Posted 19.04.17 by prhcareers
“I ended up producing a strategy presentation, which I presented to over 50 people, including the International CEO. This strategy later became Penguin Platform.”
Hi Rachael, you did your internship a few years ago now, but tell us: what was it like?
I interned in Summer 2014 in the same department I currently work in – Consumer and Digital Development. I worked between the Audiences and Digital Development team (then known as the Digital team) and the Consumer Insight team.
I was briefed that Penguin Random House wanted a new way to talk to their young adult audience online. And that was basically it! I conducted lots of research: running focus groups, online surveys and looking at what other media brands did online. I also got to work closely with the Children’s division, and was invited to brainstorms and marketing meetings. I ended up producing a strategy presentation, which I presented to over 50 people, including the International CEO. This strategy later became Penguin Platform.
Three years later, a very similar internship has just cropped up!
And how did you hear about the internships?
I always say I fell into publishing, as if you had asked me 5 years ago what I thought I would be doing, there is no way I would have said this! I studied Maths and Chemistry at university, and was in my first year of university when I saw this advertised on Twitter.
In my gap year I had set up a YouTube channel and blog, where I talked about books and film. I didn’t set it up with the mind to go into publishing – it was just something I liked doing.
When I saw the internship advertised I knew it was perfect for me! I loved YA books and digital – it was something I spent time doing as a hobby, and couldn’t believe that someone would pay me to do it! Research and strategical thinking also appealed to me because I studied science, and although I knew I didn’t want a science career, I liked the thought-process.
What was the application process like?
In all honesty, I don’t remember it that well. There was a CV and cover letter, and in hindsight, my CV formatting looked dire. I had never applied for a proper job before and had taken a template off the university careers service, but luckily they saw through that and to the content!
Then there was HireVue, which is a video interview. I had prepared every question I could possibly think of, only to have my university hall’s wifi crash after the first question. I had to ask for a redo, thinking there was no hope of me getting it after that. Luckily, HR were very understanding!
Lastly, there was the face-to-face interview, which went fine, and then a couple of days later I was offered the internship.
What was the most challenging thing about your internship?
My age. I was in my first year of uni, and the youngest intern PRH had ever had. I had done a bit of office work before as a receptionist, but I had never done anything where I had to produce “real work”. It was a steep learning curve on how to build a project, produce work and then present to a huge amount of people. However, I learnt a lot and it helped me with my first proper job 2.5 years later!

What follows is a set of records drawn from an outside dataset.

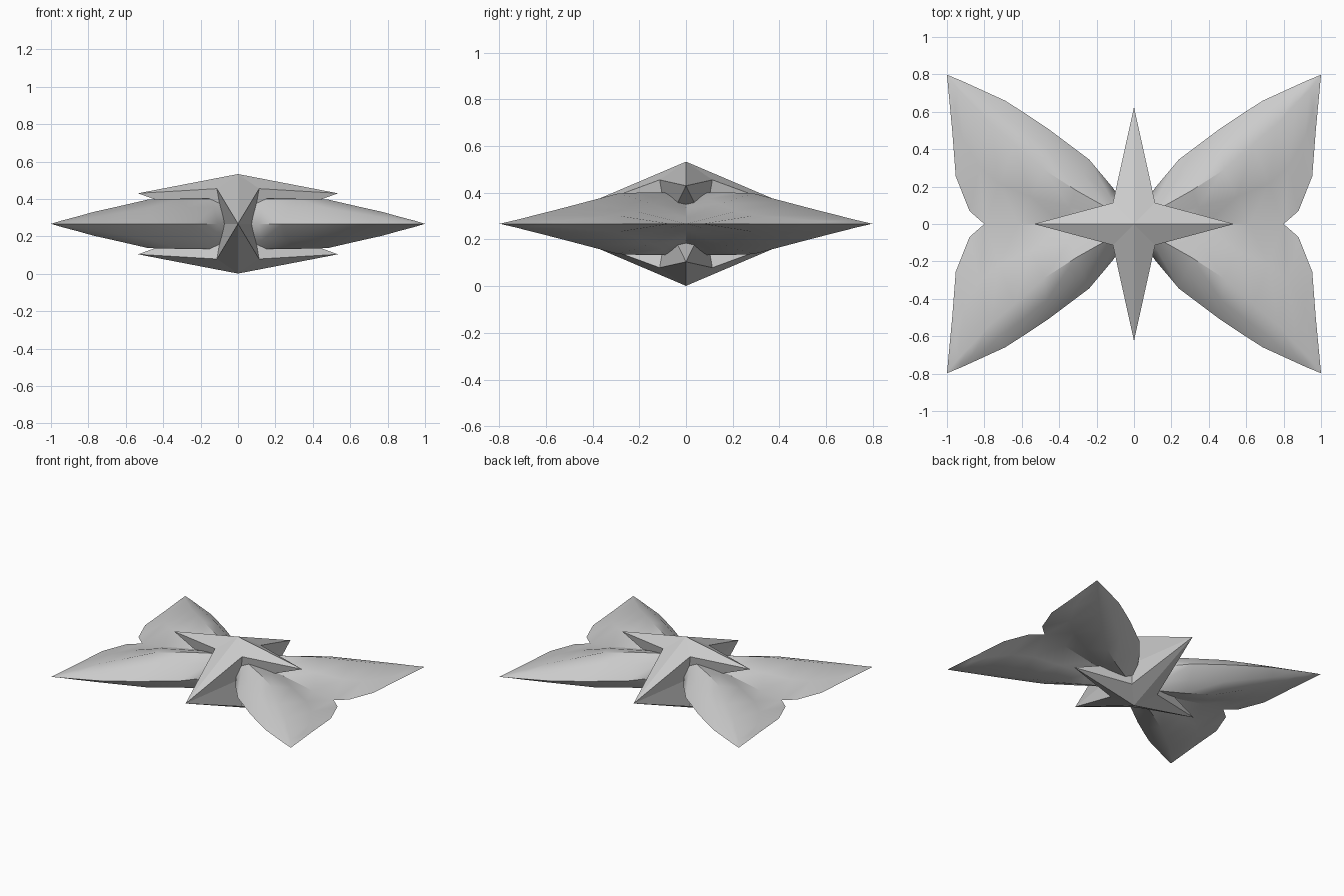
import bpy
from mathutils import Vector

if "Cube" in bpy.data.objects:
    bpy.data.objects.remove(bpy.data.objects["Cube"])

MID = 0.267  # height of the symmetry plane


def mirrored_object(name, verts, faces):
    """One octant of a part, mirrored across all three planes."""
    mesh = bpy.data.meshes.new(name)
    mesh.from_pydata(verts, [], faces)
    mesh.update()
    ob = bpy.data.objects.new(name, mesh)
    bpy.context.collection.objects.link(ob)
    ob.location.z = MID
    mod = ob.modifiers.new("Mirror", 'MIRROR')
    mod.use_axis = (True, True, True)
    mod.merge_threshold = 0.0005
    return ob


# Faceted star body: apex, side tip, front tip, notch, waist, waist middle
star_verts = [(0, 0, 0.266), (0.535, 0, 0.163), (0, 0.625, 0),
              (0.113, 0.113, 0.188), (0.08, 0.08, 0), (0.08, 0, 0)]
star_faces = [(0, 1, 3), (0, 3, 2), (2, 3, 4), (1, 4, 3), (1, 5, 4)]
mirrored_object("star_body", star_verts, star_faces)

# Petals: stations of (valley edge, crest, outer rim), ending in the tip
stations = [
    ((0.03, 0, 0.120), (0.04, 0.04, 0.130), (0.04, 0.08, 0)),
    ((0.14, 0, 0.115), (0.15, 0.09, 0.134), (0.11, 0.19, 0)),
    ((0.38, 0, 0.070), (0.31, 0.18, 0.134), (0.24, 0.345, 0)),
    ((0.62, 0, 0.025), (0.48, 0.29, 0.130), (0.46, 0.51, 0)),
    ((0.80, 0, 0), (0.64, 0.43, 0.093), (0.58, 0.59, 0)),
    ((0.88, 0.07, 0), (0.77, 0.54, 0.064), (0.69, 0.66, 0)),
    ((0.953, 0.255, 0), (0.87, 0.65, 0.036), (0.85, 0.733, 0)),
    ((0.972, 0.50, 0), (0.94, 0.72, 0.018), (0.92, 0.765, 0)),
]
verts, faces = [], []
for row in stations:
    b, c, a = (Vector(p) for p in row)
    inner = b.lerp(c, 0.5)
    inner.z = b.z + (c.z - b.z) * 0.58
    outer = a.lerp(c, 0.45)
    outer.z = c.z * 0.66
    verts += [b, inner, c, outer, a]
n = 5
for i in range(len(stations) - 1):
    for j in range(n - 1):
        k = i * n + j
        faces.append((k, k + n, k + n + 1, k + 1))
tip = len(verts)
verts.append(Vector((1, 0.798, 0)))
for j in range(n - 1):
    faces.append((tip - n + j, tip, tip - n + j + 1))
petals = mirrored_object("petals", verts, faces)

# Smooth petals with sharp rims and valleys
bpy.context.view_layer.objects.active = petals
petals.select_set(True)
bpy.ops.object.modifier_apply(modifier="Mirror")
bpy.ops.object.shade_smooth_by_angle(angle=0.6)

And what did you find most helpful?
My managers were really supportive. They even made sure I got a couple of days’ work experience in other areas of publishing to see what it was like. Reading through the Children’s editorial slush pile was enough to make me see that editorial was not for me! They made sure I was invited to meetings outside my project remit and made sure I was involved in the wider team. They also pushed me: initially I was only meant to present to 3 key people, but it then grew into a much larger presentation. This meant I really got the most out of my 10 weeks.
So, you interned with Penguin Random House, and then got offered a permanent position with us. How did that come about, and what are you doing now?
Well the short answer is harassing HR for temp jobs after I left. I had to go back to university after my internship, while a few of the other interns were kept on afterwards. I kept in touch with both of my managers and met up with them regularly during my university holidays. I also kept in touch with my HR contact.
Eventually this paid off, because in August 2016, after I graduated, I was asked by HR if I could temp as a marketing assistant in Cornerstone. During the end of my temp contract, a permanent job in Audiences and Digital Development cropped up, and I ended up in a full circle as the team’s assistant.
And finally, for the people applying, do you have any tips?
Don’t be afraid to be different. On paper, I didn’t look like the traditional publishing candidate. I studied a science degree, had little publishing work experience, and was very young. However, it was the fact that I was young and studied a science degree that helped me get hired. Don’t apply thinking that you have to fit into a certain box – it sounds really corny, but just be yourself!